"Why do you care whether an arboreal poisonous snake lives? What if it jumps down from the branches a la Anaconda and bites you?"
"Chhee! You will collect elephant poo for a living! Your fancy degree is worth shit!"
"Ugh…Not bats! What if they attack you in their bat cave and drain out your blood? Who will marry you then?"
"You will die of rabies. Rats are disgusting evil creatures. They can nibble you dead. Why don’t you study Mumbai's dogs instead? "
This prejudice stems from an incomplete understanding of the way ecosystems function, which in turn arises from shortcomings of science outreach, human discomfort about alien creatures, administrative policy and a misplaced deadly reputation (venom, diseases etc.).
How does an amateur begin to explain the consequences, the direct relevance of his/her work to people? Let us take the example of researching snakes. Not all snakes are anacondas (which are not even found on the subcontinent) or cobras, neither are they all venomous (a snake would be 'poisonous' if eating it made you sick or worse, dead), nor do the females exact revenge upon unsuspecting humans by transmuting into celestial nymphs. They control rat populations- certified agricultural pests as any farmer worth his salt would testify. Deep in the forest they feed on rats, shrews, birds etc. Now rats, mice, shrews, birds act as seed dispersers or predators. In either case, they directly influence forest composition by deciding how many trees should grow and which trees ought to be nipped in the bud.

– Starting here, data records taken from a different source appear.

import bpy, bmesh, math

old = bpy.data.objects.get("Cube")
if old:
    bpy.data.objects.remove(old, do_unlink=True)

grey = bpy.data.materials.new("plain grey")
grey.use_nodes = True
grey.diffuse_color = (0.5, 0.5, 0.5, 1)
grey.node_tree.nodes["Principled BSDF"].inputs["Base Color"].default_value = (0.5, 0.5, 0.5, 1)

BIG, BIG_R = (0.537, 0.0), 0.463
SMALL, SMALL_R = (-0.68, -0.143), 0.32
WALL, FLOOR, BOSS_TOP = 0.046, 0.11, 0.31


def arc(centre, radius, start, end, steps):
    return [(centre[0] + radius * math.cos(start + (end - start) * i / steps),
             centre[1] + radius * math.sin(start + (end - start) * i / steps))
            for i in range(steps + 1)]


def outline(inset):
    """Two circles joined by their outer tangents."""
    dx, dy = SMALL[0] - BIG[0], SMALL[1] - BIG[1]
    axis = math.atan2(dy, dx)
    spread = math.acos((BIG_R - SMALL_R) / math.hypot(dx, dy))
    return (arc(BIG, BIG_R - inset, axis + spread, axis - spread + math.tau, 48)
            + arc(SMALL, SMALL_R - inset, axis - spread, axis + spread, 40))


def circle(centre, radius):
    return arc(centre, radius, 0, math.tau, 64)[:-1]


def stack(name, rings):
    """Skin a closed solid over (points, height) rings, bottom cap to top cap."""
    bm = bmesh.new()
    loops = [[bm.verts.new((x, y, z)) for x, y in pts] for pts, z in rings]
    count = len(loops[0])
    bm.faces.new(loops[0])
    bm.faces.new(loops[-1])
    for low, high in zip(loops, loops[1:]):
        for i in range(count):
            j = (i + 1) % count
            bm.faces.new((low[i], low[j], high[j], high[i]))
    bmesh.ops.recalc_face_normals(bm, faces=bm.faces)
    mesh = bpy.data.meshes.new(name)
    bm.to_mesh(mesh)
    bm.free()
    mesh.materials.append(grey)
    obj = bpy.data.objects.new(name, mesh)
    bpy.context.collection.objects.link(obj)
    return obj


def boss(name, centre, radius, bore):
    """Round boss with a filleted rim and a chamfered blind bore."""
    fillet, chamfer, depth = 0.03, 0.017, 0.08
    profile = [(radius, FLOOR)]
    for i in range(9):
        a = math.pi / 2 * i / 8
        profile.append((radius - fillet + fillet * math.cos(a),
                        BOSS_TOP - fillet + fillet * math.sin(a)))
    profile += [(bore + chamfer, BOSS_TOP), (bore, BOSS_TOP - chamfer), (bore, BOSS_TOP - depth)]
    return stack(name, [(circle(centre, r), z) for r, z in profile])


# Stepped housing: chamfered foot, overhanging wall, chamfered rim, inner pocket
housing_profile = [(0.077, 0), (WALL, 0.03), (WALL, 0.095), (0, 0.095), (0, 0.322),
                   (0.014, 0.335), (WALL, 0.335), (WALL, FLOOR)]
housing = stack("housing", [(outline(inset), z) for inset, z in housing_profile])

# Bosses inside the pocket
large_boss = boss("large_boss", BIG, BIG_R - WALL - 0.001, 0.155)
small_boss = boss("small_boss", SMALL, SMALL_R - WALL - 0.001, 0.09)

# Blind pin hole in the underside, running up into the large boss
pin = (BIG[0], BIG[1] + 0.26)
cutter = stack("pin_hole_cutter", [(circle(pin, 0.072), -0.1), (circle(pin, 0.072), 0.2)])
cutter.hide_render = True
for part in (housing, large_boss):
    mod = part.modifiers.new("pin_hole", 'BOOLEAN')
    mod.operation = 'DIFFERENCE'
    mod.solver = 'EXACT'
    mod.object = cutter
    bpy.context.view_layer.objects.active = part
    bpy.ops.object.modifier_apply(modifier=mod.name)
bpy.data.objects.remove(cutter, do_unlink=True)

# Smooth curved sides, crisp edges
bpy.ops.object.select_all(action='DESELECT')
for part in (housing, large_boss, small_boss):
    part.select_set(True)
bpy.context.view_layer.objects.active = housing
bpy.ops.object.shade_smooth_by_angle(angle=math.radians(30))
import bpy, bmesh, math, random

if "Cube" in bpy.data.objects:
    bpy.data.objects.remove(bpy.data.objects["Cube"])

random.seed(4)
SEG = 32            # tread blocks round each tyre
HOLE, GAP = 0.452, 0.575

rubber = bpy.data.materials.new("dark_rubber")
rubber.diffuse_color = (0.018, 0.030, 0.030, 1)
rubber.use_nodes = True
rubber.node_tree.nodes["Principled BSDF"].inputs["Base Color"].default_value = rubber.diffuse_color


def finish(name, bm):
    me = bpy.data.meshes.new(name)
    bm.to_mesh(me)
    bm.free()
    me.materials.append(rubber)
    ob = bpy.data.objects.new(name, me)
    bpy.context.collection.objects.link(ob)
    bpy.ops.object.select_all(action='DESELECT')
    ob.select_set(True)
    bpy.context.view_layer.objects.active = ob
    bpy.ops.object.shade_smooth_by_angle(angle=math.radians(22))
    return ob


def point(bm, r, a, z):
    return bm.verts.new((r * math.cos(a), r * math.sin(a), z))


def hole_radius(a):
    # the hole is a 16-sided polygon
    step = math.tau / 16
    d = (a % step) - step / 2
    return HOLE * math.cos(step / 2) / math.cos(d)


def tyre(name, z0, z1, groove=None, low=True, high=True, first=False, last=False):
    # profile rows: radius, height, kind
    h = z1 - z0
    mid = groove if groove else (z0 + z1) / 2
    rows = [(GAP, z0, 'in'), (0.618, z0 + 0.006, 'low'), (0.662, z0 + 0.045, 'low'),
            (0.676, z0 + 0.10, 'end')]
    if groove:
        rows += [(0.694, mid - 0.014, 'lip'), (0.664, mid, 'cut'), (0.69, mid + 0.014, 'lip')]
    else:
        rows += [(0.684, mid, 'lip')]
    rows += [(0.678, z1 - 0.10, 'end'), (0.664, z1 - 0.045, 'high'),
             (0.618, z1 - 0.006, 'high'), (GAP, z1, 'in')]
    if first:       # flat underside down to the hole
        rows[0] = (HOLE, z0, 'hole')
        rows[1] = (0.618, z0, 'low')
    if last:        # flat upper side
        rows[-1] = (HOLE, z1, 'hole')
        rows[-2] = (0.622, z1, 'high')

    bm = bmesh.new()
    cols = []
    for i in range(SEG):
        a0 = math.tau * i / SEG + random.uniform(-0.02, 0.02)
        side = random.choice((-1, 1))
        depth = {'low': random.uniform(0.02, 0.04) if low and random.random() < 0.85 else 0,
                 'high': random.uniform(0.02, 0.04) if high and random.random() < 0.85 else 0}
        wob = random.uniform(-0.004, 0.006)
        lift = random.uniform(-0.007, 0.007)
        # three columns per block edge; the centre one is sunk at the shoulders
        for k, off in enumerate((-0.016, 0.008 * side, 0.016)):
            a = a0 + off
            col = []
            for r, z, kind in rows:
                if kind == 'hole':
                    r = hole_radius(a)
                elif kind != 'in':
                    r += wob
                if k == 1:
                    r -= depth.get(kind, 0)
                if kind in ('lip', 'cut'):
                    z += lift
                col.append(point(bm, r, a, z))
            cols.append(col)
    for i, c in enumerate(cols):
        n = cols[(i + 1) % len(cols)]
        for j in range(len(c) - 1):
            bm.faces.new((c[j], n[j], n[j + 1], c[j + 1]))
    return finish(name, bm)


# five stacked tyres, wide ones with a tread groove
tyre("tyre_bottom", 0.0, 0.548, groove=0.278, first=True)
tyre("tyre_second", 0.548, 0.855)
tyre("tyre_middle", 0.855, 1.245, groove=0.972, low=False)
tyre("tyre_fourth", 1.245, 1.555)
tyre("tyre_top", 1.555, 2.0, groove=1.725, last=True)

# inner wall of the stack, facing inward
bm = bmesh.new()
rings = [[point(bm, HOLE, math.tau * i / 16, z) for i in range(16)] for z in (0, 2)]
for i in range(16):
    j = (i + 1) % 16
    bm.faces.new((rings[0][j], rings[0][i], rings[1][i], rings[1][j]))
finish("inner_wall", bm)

Besides controlling global temperatures, trees maintain the hydrological cycle, and ensure smooth functioning of ecosystems. The disastrous flash floods exacerbated by deforestation along mountain slopes in Uttaranchal are a recent example of how forest destruction can prove deadly for human life. Trees provide food to a host of wildlife including macaques that transition into human landscapes and often into rural households following deforestation and cause mayhem and severe monetary loss to humble farmers. In northeast India, bamboo flowering (bamboo flowers only once in its lifetime, after the flowering event all the bamboo in the area dies off) causes mass exodus of rodents from the forest into fields resulting in famine across the region. Thus, studying the ecology of even the smallest rodent in a non-modified landscape- knowing what it eats, where it lives, what is its population will help us formulate plans to control if not prevent such infestations. All of this has direct relevance to human health and well-being.
So if we look at research from a broad perspective and back it up with some common sense knowledge about ecosystem functioning (I admit thinking on the same topic for more than 30 seconds is decidedly difficult in today's world of instant likes- but trying to think never killed anybody), we can rationalize the importance of ecological research in anthropomorphic terms.